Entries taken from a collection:
▬▬▬▬▬▬

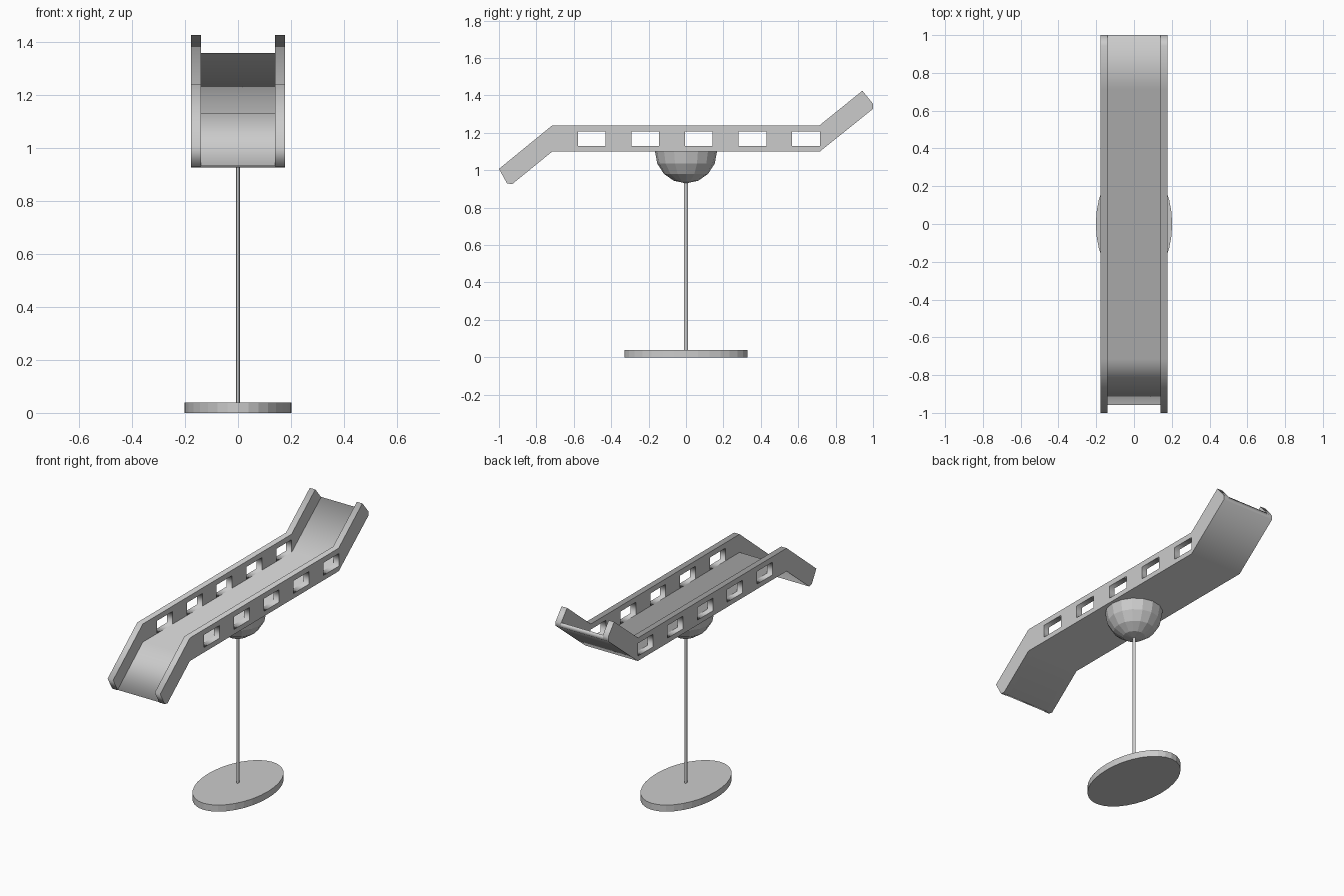
import bpy, bmesh
from math import radians
from mathutils import Matrix

if "Cube" in bpy.data.objects:
    bpy.data.objects.remove(bpy.data.objects["Cube"])


def finish(name, bm):
    mesh = bpy.data.meshes.new(name)
    bm.to_mesh(mesh)
    bm.free()
    ob = bpy.data.objects.new(name, mesh)
    bpy.context.collection.objects.link(ob)
    return ob


def plate(name, outline, holes, x0, x1):
    """Extrude a side (y, z) outline with holes between x0 and x1."""
    cu = bpy.data.curves.new(name + "_outline", 'CURVE')
    cu.dimensions = '2D'
    cu.fill_mode = 'BOTH'
    cu.extrude = (x1 - x0) / 2
    for loop in [outline] + holes:
        sp = cu.splines.new('POLY')
        sp.points.add(len(loop) - 1)
        for p, (y, z) in zip(sp.points, loop):
            p.co = (y, z, 0, 1)
        sp.use_cyclic_u = True
    tmp = bpy.data.objects.new(name + "_tmp", cu)
    bpy.context.collection.objects.link(tmp)
    bpy.context.view_layer.update()
    deps = bpy.context.evaluated_depsgraph_get()
    mesh = bpy.data.meshes.new_from_object(tmp.evaluated_get(deps))
    bpy.data.objects.remove(tmp)
    # local x, y, z become world y, z, x
    mesh.transform(Matrix(((0, 0, 1, (x0 + x1) / 2), (1, 0, 0, 0),
                           (0, 1, 0, 0), (0, 0, 0, 1))))
    bm = bmesh.new()
    bm.from_mesh(mesh)
    bpy.data.meshes.remove(mesh)
    bmesh.ops.remove_doubles(bm, verts=bm.verts, dist=1e-5)
    bmesh.ops.recalc_face_normals(bm, faces=bm.faces)
    return finish(name, bm)


def column(name, rx, ry, z0, z1, sides):
    bm = bmesh.new()
    m = Matrix.Translation((0, 0, (z0 + z1) / 2)) @ Matrix.Diagonal((rx, ry, 1, 1))
    bmesh.ops.create_cone(bm, cap_ends=True, segments=sides, radius1=1,
                          radius2=1, depth=z1 - z0, matrix=m)
    ob = finish(name, bm)
    return ob


# oval foot and thin pole
column("base", 0.202, 0.33, 0, 0.04, 32)
column("pole", 0.007, 0.011, 0.03, 0.96, 16)

# half-ball pivot under the walkway
bm = bmesh.new()
bmesh.ops.create_uvsphere(bm, u_segments=16, v_segments=8, radius=1)
bmesh.ops.delete(bm, geom=[v for v in bm.verts if v.co.z > 0.01], context='VERTS')
bm.transform(Matrix.Translation((0, 0, 1.1)) @ Matrix.Diagonal((0.16, 0.166, 0.17, 1)))
finish("pivot", bm)

# walkway side walls with five windows each
OUTER, INNER = 0.177, 0.14
wall = [(-0.715, 1.1), (-0.93, 0.925), (-0.957, 0.93), (-1, 1.007), (-0.715, 1.24),
        (0.714, 1.24), (0.943, 1.425), (1, 1.355), (1, 1.328), (0.716, 1.1)]
windows = []
for i in range(5):
    y = -0.578 + i * 0.2865
    windows.append([(y, 1.13), (y + 0.148, 1.13), (y + 0.148, 1.207), (y, 1.207)])
plate("right_wall", wall, windows, INNER, OUTER)
plate("left_wall", wall, windows, -OUTER, -INNER)

# walkway floor, ramping down in front and up behind
floor = [(-0.715, 1.1), (-0.93, 0.925), (-0.957, 0.932), (-0.715, 1.13),
         (0.716, 1.13), (1, 1.358), (1, 1.328), (0.716, 1.1)]
plate("floor", floor, [], -INNER, INNER)
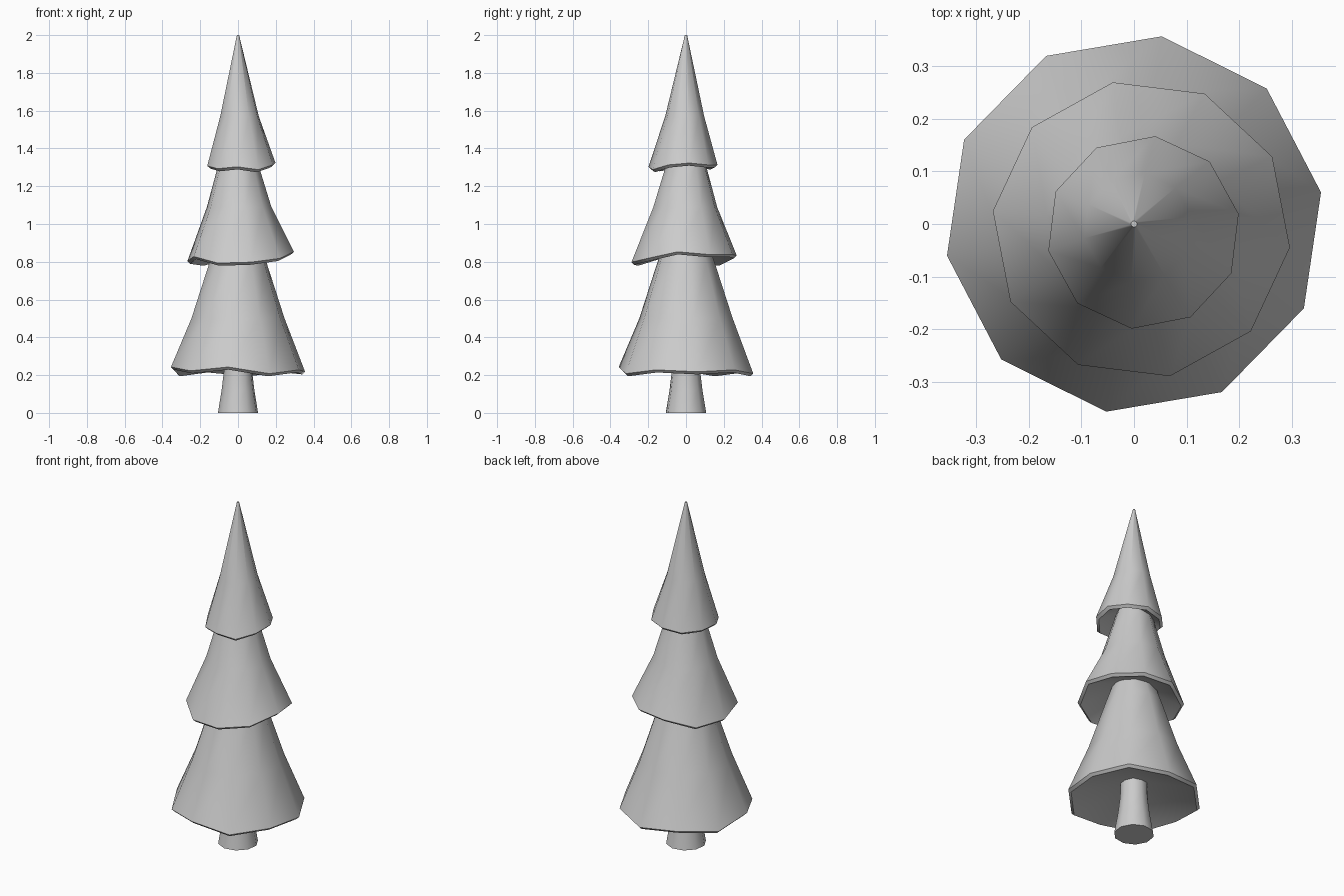
import bpy, bmesh, math

if "Cube" in bpy.data.objects:
    bpy.data.objects.remove(bpy.data.objects["Cube"])


def loft(name, rings, sides, phase, tip_bottom=None):
    """rings: (radius, cx, cy, z or list of z per corner), ordered from underside to top."""
    bm = bmesh.new()
    loops = []
    for r, cx, cy, z in rings:
        loop = []
        for i in range(sides):
            a = math.radians(phase) + math.tau * i / sides
            zi = z[i] if isinstance(z, list) else z
            loop.append(bm.verts.new((cx + r * math.cos(a), cy + r * math.sin(a), zi)))
        loops.append(loop)
    for lo, hi in zip(loops, loops[1:]):
        for i in range(sides):
            j = (i + 1) % sides
            bm.faces.new((lo[i], lo[j], hi[j], hi[i]))
    bm.faces.new(loops[-1])
    if tip_bottom is None:
        bm.faces.new(loops[0][::-1])
    else:
        # hollow underside rising to a point
        c = bm.verts.new(tip_bottom)
        for i in range(sides):
            bm.faces.new((c, loops[0][(i + 1) % sides], loops[0][i]))
    bmesh.ops.recalc_face_normals(bm, faces=bm.faces)
    me = bpy.data.meshes.new(name)
    bm.to_mesh(me)
    bm.free()
    ob = bpy.data.objects.new(name, me)
    bpy.context.collection.objects.link(ob)
    bpy.ops.object.select_all(action='DESELECT')
    ob.select_set(True)
    bpy.context.view_layer.objects.active = ob
    bpy.ops.object.shade_smooth_by_angle(angle=math.radians(42))
    return ob


def tier(name, radius, cx, cy, phase, rim, upper, peak):
    """Foliage skirt: uneven rim, thin lip, tapering body, dished underside."""
    lip = [z - 0.006 for z in rim]
    edge = [z + 0.008 for z in rim]
    rings = [(radius - 0.015, cx, cy, lip), (radius, cx, cy, edge)] + upper
    return loft(name, rings, 10, phase, (cx, cy, peak))


# Trunk
loft("trunk", [(0.108, 0, 0, 0), (0.088, 0, 0, 0.12), (0.076, 0, 0, 0.22),
               (0.07, 0, 0, 0.42)], 10, 10)

# Foliage tiers, rim heights listed counter-clockwise from +x
tier("lower_foliage", 0.36, 0, 0, 9.6,
     [.21, .22, .20, .22, .20, .235, .215, .235, .20, .22],
     [(0.25, 0, 0, 0.5), (0.152, 0, 0, 0.8), (0.09, 0, 0, 0.98)], 0.33)
tier("middle_foliage", 0.284, 0.014, -0.01, -7,
     [.845, .83, .83, .825, .785, .795, .82, .785, .79, .81],
     [(0.172, 0.006, -0.004, 1.09), (0.108, 0.002, 0, 1.31), (0.06, 0, 0, 1.46)], 0.94)
tier("upper_foliage", 0.184, 0.018, -0.016, 11,
     [1.315, 1.305, 1.305, 1.295, 1.30, 1.30, 1.285, 1.295, 1.28, 1.305],
     [(0.104, 0.008, -0.007, 1.57), (0.006, 0, 0, 2.0)], 1.40)
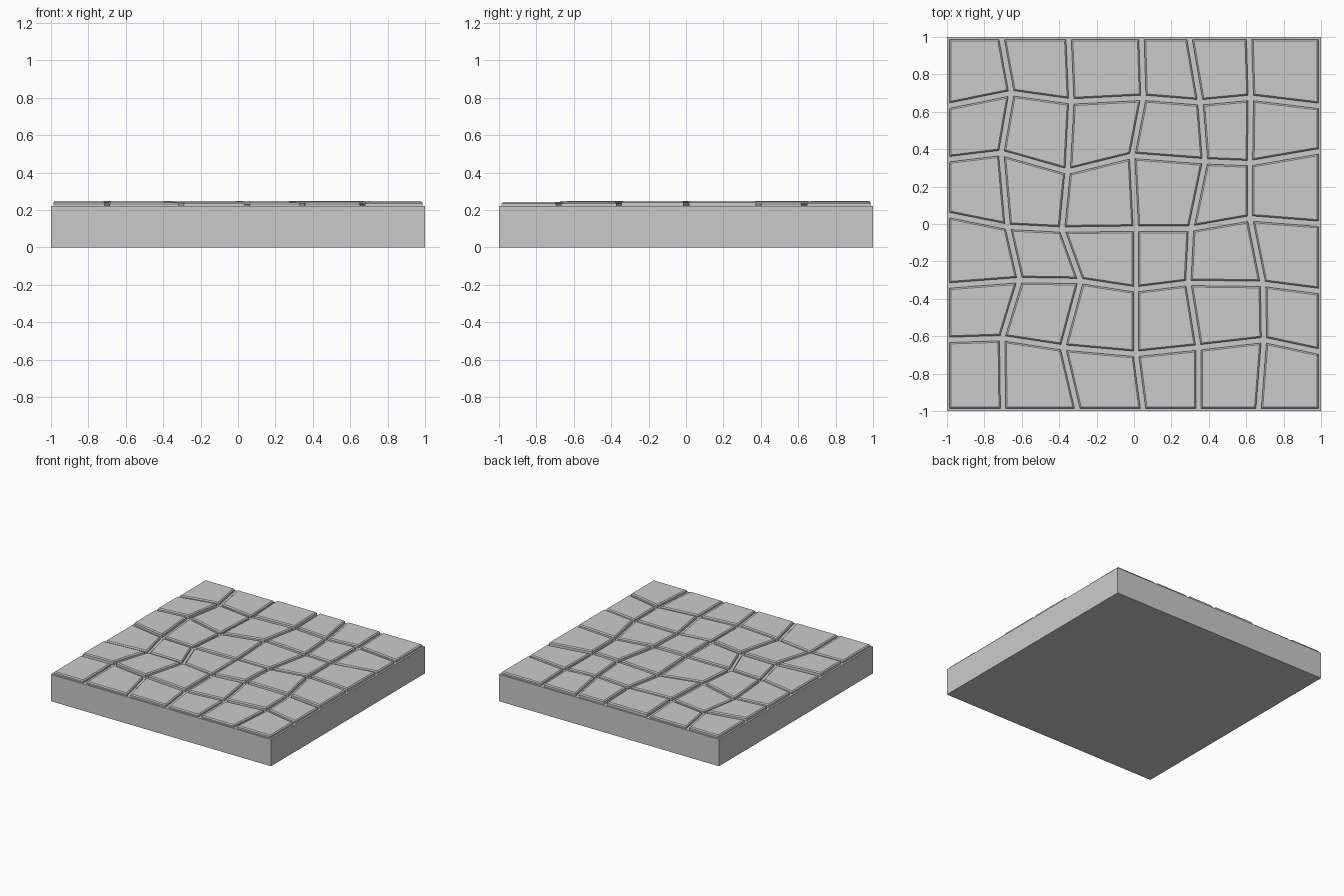
import bpy, bmesh, random
from mathutils import Vector

if "Cube" in bpy.data.objects:
    bpy.data.objects.remove(bpy.data.objects["Cube"])

random.seed(4)
BASE_TOP = 0.22
GAP = 0.014      # half width of the joint between stones
CHAMFER = 0.008

# Joint crossings, row by row from front to back (inner columns as x, y)
left_y = [-1, -.62, -.33, .05, .345, .63, 1]
right_y = [-1, -.685, -.36, .0, .39, .63, 1]
inner = [
    [(-.70, -1), (-.30, -1), (.05, -1), (.345, -1), (.665, -1)],
    [(-.705, -.61), (-.38, -.66), (.01, -.695), (.345, -.66), (.695, -.62)],
    [(-.61, -.30), (-.285, -.305), (.01, -.35), (.29, -.315), (.69, -.32)],
    [(-.675, -.015), (-.385, -.03), (.01, -.025), (.305, -.025), (.62, .03)],
    [(-.71, .38), (-.355, .28), (-.01, .365), (.38, .335), (.62, .325)],
    [(-.655, .70), (-.335, .655), (.05, .675), (.355, .65), (.625, .675)],
    [(-.71, 1), (-.35, 1), (.04, 1), (.295, 1), (.615, 1)],
]
grid = [[Vector(p) for p in [(-1, l)] + row + [(1, r)]]
        for l, row, r in zip(left_y, inner, right_y)]


def shrink(poly, d):
    """Move every edge of a counter-clockwise polygon inward by d."""
    out = []
    for i, p in enumerate(poly):
        a = (p - poly[i - 1]).normalized()
        b = (poly[(i + 1) % len(poly)] - p).normalized()
        n1, n2 = Vector((-a.y, a.x)), Vector((-b.y, b.x))
        out.append(p + (n1 + n2) * (d / (1 + n1.dot(n2))))
    return out


def finish(bm, name):
    mesh = bpy.data.meshes.new(name)
    bm.to_mesh(mesh)
    bm.free()
    obj = bpy.data.objects.new(name, mesh)
    bpy.context.collection.objects.link(obj)


def stone(name, quad, top):
    """Four-sided paving stone with a chamfered top edge."""
    outer = shrink(quad, GAP)
    inner_top = shrink(outer, CHAMFER)
    bm = bmesh.new()
    rings = [[bm.verts.new((p.x, p.y, z)) for p in ring]
             for ring, z in ((outer, BASE_TOP - .005), (outer, top - CHAMFER), (inner_top, top))]
    for lo, hi in zip(rings, rings[1:]):
        for i in range(4):
            j = (i + 1) % 4
            bm.faces.new((lo[i], lo[j], hi[j], hi[i]))
    bm.faces.new(rings[0][::-1])
    bm.faces.new(rings[-1])
    finish(bm, name)


# Base slab
bm = bmesh.new()
bmesh.ops.create_cube(bm, size=1)
for v in bm.verts:
    v.co = (v.co.x * 2, v.co.y * 2, (v.co.z + .5) * BASE_TOP)
finish(bm, "base_slab")

# Paving stones, each at a slightly different height
for r in range(6):
    for c in range(6):
        quad = [grid[r][c], grid[r][c + 1], grid[r + 1][c + 1], grid[r + 1][c]]
        stone(f"paving_stone_{r}_{c}", quad, random.uniform(.238, .25))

▬▬▬▬▬▬

Look over the records above and filter for each line with the word "import".

#### THE COMPLETED TASK
import bpy, bmesh
from math import radians
from mathutils import Matrix
import bpy, bmesh, math
import bpy, bmesh, random
from mathutils import Vector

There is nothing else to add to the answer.